----- The data -----

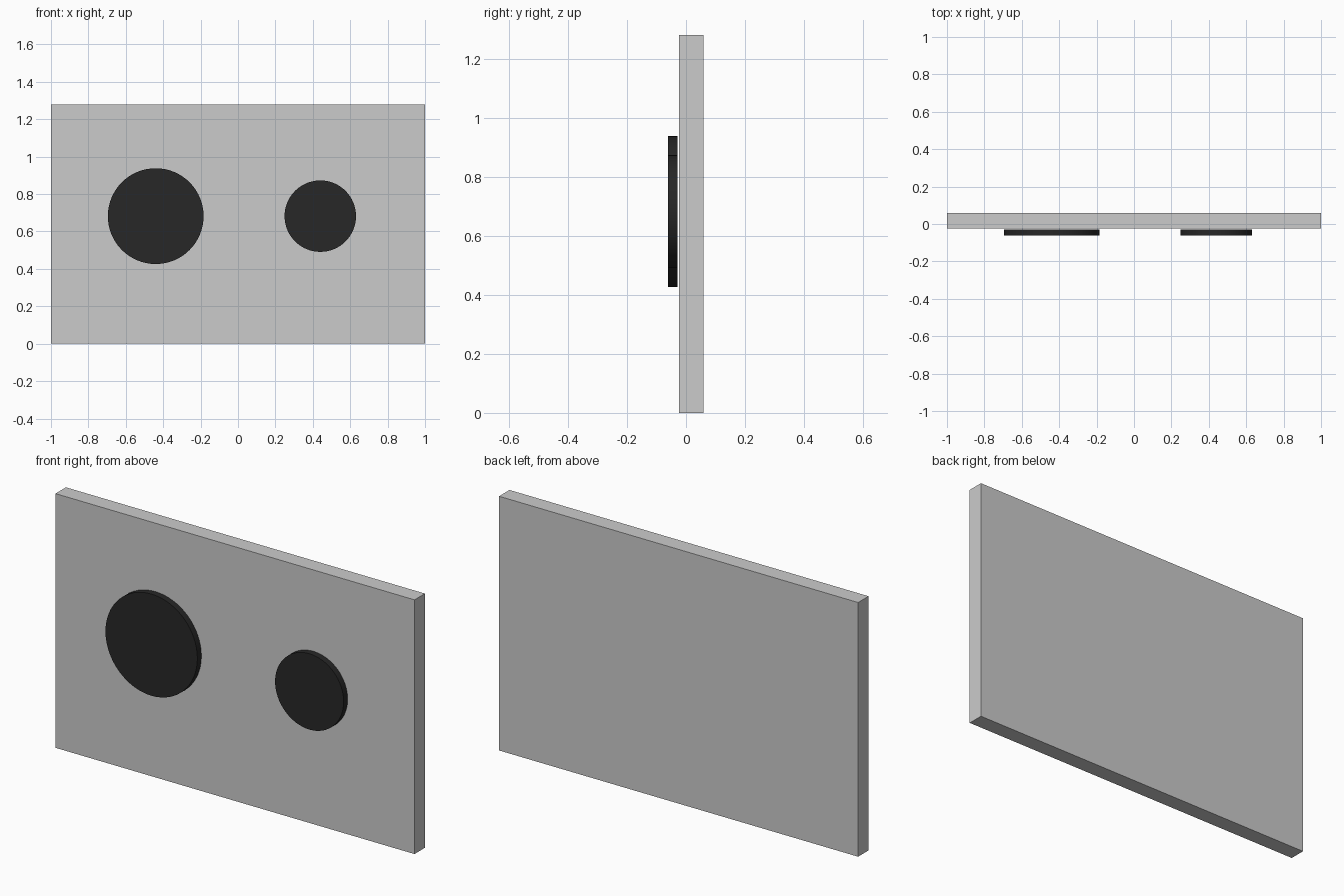
import bpy
import math

if "Cube" in bpy.data.objects:
    bpy.data.objects.remove(bpy.data.objects["Cube"])

black = bpy.data.materials.new("black")
black.diffuse_color = (0.02, 0.02, 0.02, 1)
black.use_nodes = True
black.node_tree.nodes["Principled BSDF"].inputs["Base Color"].default_value = black.diffuse_color

# Upright rectangular panel
bpy.ops.mesh.primitive_cube_add(size=1, location=(0, 0.0175, 0.64))
panel = bpy.context.object
panel.name = "panel"
panel.dimensions = (2.0, 0.083, 1.28)
bpy.ops.object.transform_apply(location=False, rotation=False, scale=True)


def add_disc(name, x, radius):
    """Flat round disc standing just proud of the panel's front face."""
    bpy.ops.mesh.primitive_cylinder_add(
        vertices=64, radius=radius, depth=0.032,
        location=(x, -0.0445, 0.682), rotation=(math.pi / 2, 0, 0))
    disc = bpy.context.object
    disc.name = name
    disc.data.materials.append(black)
    bpy.ops.object.shade_smooth_by_angle(angle=math.radians(30))


# Large and small discs on the front
add_disc("large_disc", -0.44, 0.256)
add_disc("small_disc", 0.44, 0.191)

-----

> Directions for this task
Could you copy exactly the lines from the one containing "panel.dimensions = (2.0, 0.083, 1.28)" through the end of the records above, and nothing more?

> Exercise result
panel.dimensions = (2.0, 0.083, 1.28)
bpy.ops.object.transform_apply(location=False, rotation=False, scale=True)


def add_disc(name, x, radius):
    """Flat round disc standing just proud of the panel's front face."""
    bpy.ops.mesh.primitive_cylinder_add(
        vertices=64, radius=radius, depth=0.032,
        location=(x, -0.0445, 0.682), rotation=(math.pi / 2, 0, 0))
    disc = bpy.context.object
    disc.name = name
    disc.data.materials.append(black)
    bpy.ops.object.shade_smooth_by_angle(angle=math.radians(30))


# Large and small discs on the front
add_disc("large_disc", -0.44, 0.256)
add_disc("small_disc", 0.44, 0.191)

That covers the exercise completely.